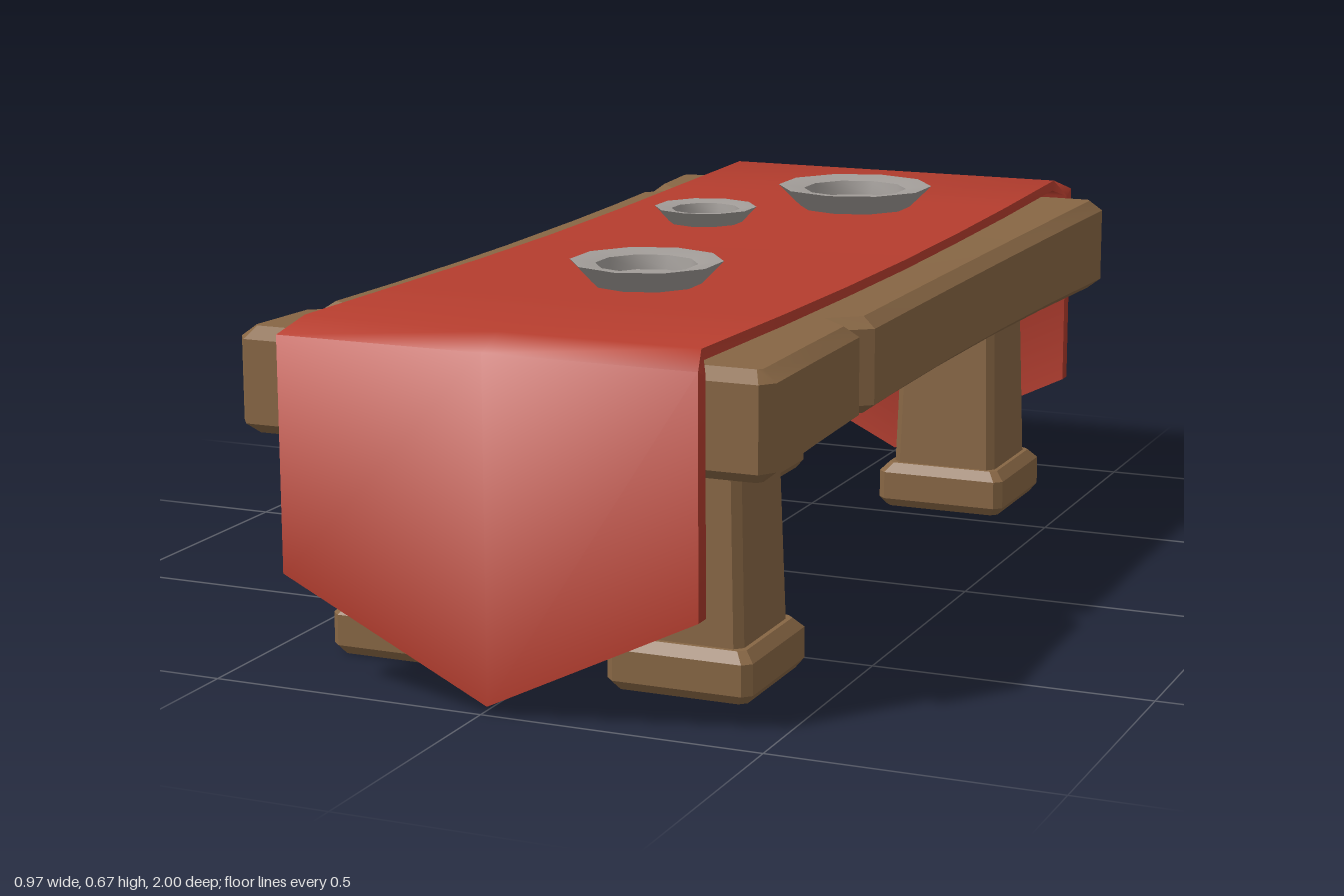
import * as THREE from 'three';
import { toCreasedNormals } from 'three/addons/utils/BufferGeometryUtils.js';

const material = (name, color) => {
  const m = new THREE.MeshStandardMaterial({ color });
  m.name = name;
  return m;
};

// Skin a row of equal-sized rings (counter-clockwise about the travel direction) and close both ends
function loft(rings, capTris, crease) {
  const n = rings[0].length, index = [];
  for (let i = 0; i < rings.length - 1; i++) {
    for (let j = 0; j < n; j++) {
      const a = i * n + j, b = i * n + (j + 1) % n;
      index.push(a, b, b + n, a, b + n, a + n);
    }
  }
  const last = (rings.length - 1) * n;
  for (const [a, b, c] of capTris) index.push(c, b, a, last + a, last + b, last + c);
  const g = new THREE.BufferGeometry();
  g.setAttribute('position', new THREE.Float32BufferAttribute(rings.flat(2), 3));
  g.setIndex(index);
  return toCreasedNormals(g, crease);
}

// Square post with chamfered corners; levels are [y, half width, chamfer]
function post(levels) {
  const rings = levels.map(([y, h, c]) => [
    [h, y, h - c], [h, y, c - h], [h - c, y, -h], [c - h, y, -h],
    [-h, y, c - h], [-h, y, h - c], [c - h, y, h], [h - c, y, h],
  ]);
  const fan = [1, 2, 3, 4, 5, 6].map(i => [0, i, i + 1]);
  return loft(rings, fan, 0.3);
}

// Bevelled slab with slightly waisted sides and chipped edges
function tabletopGeometry() {
  const end = 0.938, bow = z => 0.485 - 0.02 * (1 - (z / end) ** 2);
  const right = [-0.91, -0.6, -0.3, 0, 0.25, 0.42].map(z => [bow(z), z]);
  right.push([0.425, 0.455], [bow(0.5), 0.5], [bow(0.7), 0.7], [0.485, 0.91]);
  const left = [[-0.485, 0.91], [-bow(0.735), 0.735], [-0.41, 0.69], [-bow(0.672), 0.672]];
  for (const z of [0.45, 0.2, 0, -0.3, -0.5, -0.68]) left.push([-bow(z), z]);
  left.push([-0.432, -0.72], [-bow(-0.77), -0.77], [-0.485, -0.91]);
  const outline = [
    [0.465, -end], ...right, [0.465, end], [-0.465, end], ...left, [-0.465, -end],
  ].map(([x, z]) => new THREE.Vector2(x, -z));
  const g = new THREE.ExtrudeGeometry(new THREE.Shape(outline), {
    depth: 0.145, bevelEnabled: true, bevelSegments: 1,
    bevelThickness: 0.02, bevelSize: 0.025, bevelOffset: -0.025,
  });
  g.rotateX(-Math.PI / 2).translate(0, -0.0725, 0);
  // thin the slab a little towards the middle
  const p = g.attributes.position;
  for (let i = 0; i < p.count; i++) {
    const t = 1 - (p.getZ(i) / end) ** 2;
    p.setY(i, p.getY(i) * (1 - 0.1 * t) + 0.5075);
  }
  return toCreasedNormals(g, 0.5);
}

// Cloth runner: sags on top, folds over both ends and hangs to a point
function runnerGeometry() {
  // [outer z, outer y, inner z, inner y, half width, drop of the middle]
  const half = [
    [0.3, 0.619, 0.3, 0.601, 0.36, 0],
    [0.6, 0.624, 0.6, 0.605, 0.36, 0],
    [0.94, 0.631, 0.93, 0.611, 0.357, 0],
    [1.0, 0.607, 0.97, 0.595, 0.377, 0],
    [1.0, 0.2, 0.97, 0.2, 0.377, 0.185],
  ];
  const mirrored = half.map(([zo, yo, zi, ...rest]) => [-zo, yo, -zi, ...rest]).reverse();
  const stations = [...mirrored, [0, 0.617, 0, 0.599, 0.36, 0], ...half];
  const cx = 0.012;
  const rings = stations.map(([zo, yo, zi, yi, w, drop]) => [
    [cx + w, yo, zo], [cx, yo - drop, zo], [cx - w, yo, zo],
    [cx - w, yi, zi], [cx, yi - drop, zi], [cx + w, yi, zi],
  ]);
  return loft(rings, [[0, 1, 4], [0, 4, 5], [1, 2, 3], [1, 3, 4]], 1.3);
}

// Shallow dish with a wide rim and a sunken well
function dishGeometry(r, h) {
  const profile = [
    [0, 0], [0.72 * r, 0], [r, h], [0.96 * r, h],
    [0.67 * r, 0.85 * h], [0.64 * r, 0.2 * h], [0, 0.2 * h],
  ].map(([x, y]) => new THREE.Vector2(x, y));
  return toCreasedNormals(new THREE.LatheGeometry(profile, 10), 0.65);
}

export function createModel() {
  const wood = material('wood', 0x876644);
  const cloth = material('redCloth', 0xb53d2e);
  const metal = material('greyMetal', 0xa29d99);
  const model = new THREE.Group();
  model.name = 'table';
  const add = (name, geometry, mat, x = 0, y = 0, z = 0, parent = model) => {
    const mesh = new THREE.Mesh(geometry, mat);
    mesh.name = name;
    mesh.position.set(x, y, z);
    parent.add(mesh);
  };

  add('tabletop', tabletopGeometry(), wood);

  // Four tapered legs on block feet
  const legGeo = post([[0.08, 0.107, 0.014], [0.45, 0.096, 0.014]]);
  const footGeo = post([
    [0, 0.119, 0.012], [0.017, 0.132, 0.015], [0.072, 0.132, 0.015], [0.09, 0.115, 0.012],
  ]);
  for (const [sx, side] of [[1, 'Left'], [-1, 'Right']]) {
    for (const [sz, place] of [[1, 'front'], [-1, 'back']]) {
      const leg = new THREE.Group();
      leg.name = `${place}${side}Leg`;
      leg.position.set(sx * 0.262, 0, sz * 0.667);
      add('post', legGeo, wood, 0, 0, 0, leg);
      add('foot', footGeo, wood, 0, 0, 0, leg);
      model.add(leg);
    }
  }

  add('runner', runnerGeometry(), cloth);

  // Dishes on the runner
  add('largeDish', dishGeometry(0.153, 0.042), metal, 0.085, 0.624, -0.508);
  add('mediumDish', dishGeometry(0.136, 0.04), metal, 0.04, 0.623, 0.415);
  add('smallDish', dishGeometry(0.1, 0.03), metal, -0.13, 0.619, -0.247);

  return model;
}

» PROBLEM TO SOLVE
Could you write all the entries out again exactly, but without their pictures?

» TASK ANSWER
import * as THREE from 'three';
import { toCreasedNormals } from 'three/addons/utils/BufferGeometryUtils.js';

const material = (name, color) => {
  const m = new THREE.MeshStandardMaterial({ color });
  m.name = name;
  return m;
};

// Skin a row of equal-sized rings (counter-clockwise about the travel direction) and close both ends
function loft(rings, capTris, crease) {
  const n = rings[0].length, index = [];
  for (let i = 0; i < rings.length - 1; i++) {
    for (let j = 0; j < n; j++) {
      const a = i * n + j, b = i * n + (j + 1) % n;
      index.push(a, b, b + n, a, b + n, a + n);
    }
  }
  const last = (rings.length - 1) * n;
  for (const [a, b, c] of capTris) index.push(c, b, a, last + a, last + b, last + c);
  const g = new THREE.BufferGeometry();
  g.setAttribute('position', new THREE.Float32BufferAttribute(rings.flat(2), 3));
  g.setIndex(index);
  return toCreasedNormals(g, crease);
}

// Square post with chamfered corners; levels are [y, half width, chamfer]
function post(levels) {
  const rings = levels.map(([y, h, c]) => [
    [h, y, h - c], [h, y, c - h], [h - c, y, -h], [c - h, y, -h],
    [-h, y, c - h], [-h, y, h - c], [c - h, y, h], [h - c, y, h],
  ]);
  const fan = [1, 2, 3, 4, 5, 6].map(i => [0, i, i + 1]);
  return loft(rings, fan, 0.3);
}

// Bevelled slab with slightly waisted sides and chipped edges
function tabletopGeometry() {
  const end = 0.938, bow = z => 0.485 - 0.02 * (1 - (z / end) ** 2);
  const right = [-0.91, -0.6, -0.3, 0, 0.25, 0.42].map(z => [bow(z), z]);
  right.push([0.425, 0.455], [bow(0.5), 0.5], [bow(0.7), 0.7], [0.485, 0.91]);
  const left = [[-0.485, 0.91], [-bow(0.735), 0.735], [-0.41, 0.69], [-bow(0.672), 0.672]];
  for (const z of [0.45, 0.2, 0, -0.3, -0.5, -0.68]) left.push([-bow(z), z]);
  left.push([-0.432, -0.72], [-bow(-0.77), -0.77], [-0.485, -0.91]);
  const outline = [
    [0.465, -end], ...right, [0.465, end], [-0.465, end], ...left, [-0.465, -end],
  ].map(([x, z]) => new THREE.Vector2(x, -z));
  const g = new THREE.ExtrudeGeometry(new THREE.Shape(outline), {
    depth: 0.145, bevelEnabled: true, bevelSegments: 1,
    bevelThickness: 0.02, bevelSize: 0.025, bevelOffset: -0.025,
  });
  g.rotateX(-Math.PI / 2).translate(0, -0.0725, 0);
  // thin the slab a little towards the middle
  const p = g.attributes.position;
  for (let i = 0; i < p.count; i++) {
    const t = 1 - (p.getZ(i) / end) ** 2;
    p.setY(i, p.getY(i) * (1 - 0.1 * t) + 0.5075);
  }
  return toCreasedNormals(g, 0.5);
}

// Cloth runner: sags on top, folds over both ends and hangs to a point
function runnerGeometry() {
  // [outer z, outer y, inner z, inner y, half width, drop of the middle]
  const half = [
    [0.3, 0.619, 0.3, 0.601, 0.36, 0],
    [0.6, 0.624, 0.6, 0.605, 0.36, 0],
    [0.94, 0.631, 0.93, 0.611, 0.357, 0],
    [1.0, 0.607, 0.97, 0.595, 0.377, 0],
    [1.0, 0.2, 0.97, 0.2, 0.377, 0.185],
  ];
  const mirrored = half.map(([zo, yo, zi, ...rest]) => [-zo, yo, -zi, ...rest]).reverse();
  const stations = [...mirrored, [0, 0.617, 0, 0.599, 0.36, 0], ...half];
  const cx = 0.012;
  const rings = stations.map(([zo, yo, zi, yi, w, drop]) => [
    [cx + w, yo, zo], [cx, yo - drop, zo], [cx - w, yo, zo],
    [cx - w, yi, zi], [cx, yi - drop, zi], [cx + w, yi, zi],
  ]);
  return loft(rings, [[0, 1, 4], [0, 4, 5], [1, 2, 3], [1, 3, 4]], 1.3);
}

// Shallow dish with a wide rim and a sunken well
function dishGeometry(r, h) {
  const profile = [
    [0, 0], [0.72 * r, 0], [r, h], [0.96 * r, h],
    [0.67 * r, 0.85 * h], [0.64 * r, 0.2 * h], [0, 0.2 * h],
  ].map(([x, y]) => new THREE.Vector2(x, y));
  return toCreasedNormals(new THREE.LatheGeometry(profile, 10), 0.65);
}

export function createModel() {
  const wood = material('wood', 0x876644);
  const cloth = material('redCloth', 0xb53d2e);
  const metal = material('greyMetal', 0xa29d99);
  const model = new THREE.Group();
  model.name = 'table';
  const add = (name, geometry, mat, x = 0, y = 0, z = 0, parent = model) => {
    const mesh = new THREE.Mesh(geometry, mat);
    mesh.name = name;
    mesh.position.set(x, y, z);
    parent.add(mesh);
  };

  add('tabletop', tabletopGeometry(), wood);

  // Four tapered legs on block feet
  const legGeo = post([[0.08, 0.107, 0.014], [0.45, 0.096, 0.014]]);
  const footGeo = post([
    [0, 0.119, 0.012], [0.017, 0.132, 0.015], [0.072, 0.132, 0.015], [0.09, 0.115, 0.012],
  ]);
  for (const [sx, side] of [[1, 'Left'], [-1, 'Right']]) {
    for (const [sz, place] of [[1, 'front'], [-1, 'back']]) {
      const leg = new THREE.Group();
      leg.name = `${place}${side}Leg`;
      leg.position.set(sx * 0.262, 0, sz * 0.667);
      add('post', legGeo, wood, 0, 0, 0, leg);
      add('foot', footGeo, wood, 0, 0, 0, leg);
      model.add(leg);
    }
  }

  add('runner', runnerGeometry(), cloth);

  // Dishes on the runner
  add('largeDish', dishGeometry(0.153, 0.042), metal, 0.085, 0.624, -0.508);
  add('mediumDish', dishGeometry(0.136, 0.04), metal, 0.04, 0.623, 0.415);
  add('smallDish', dishGeometry(0.1, 0.03), metal, -0.13, 0.619, -0.247);

  return model;
}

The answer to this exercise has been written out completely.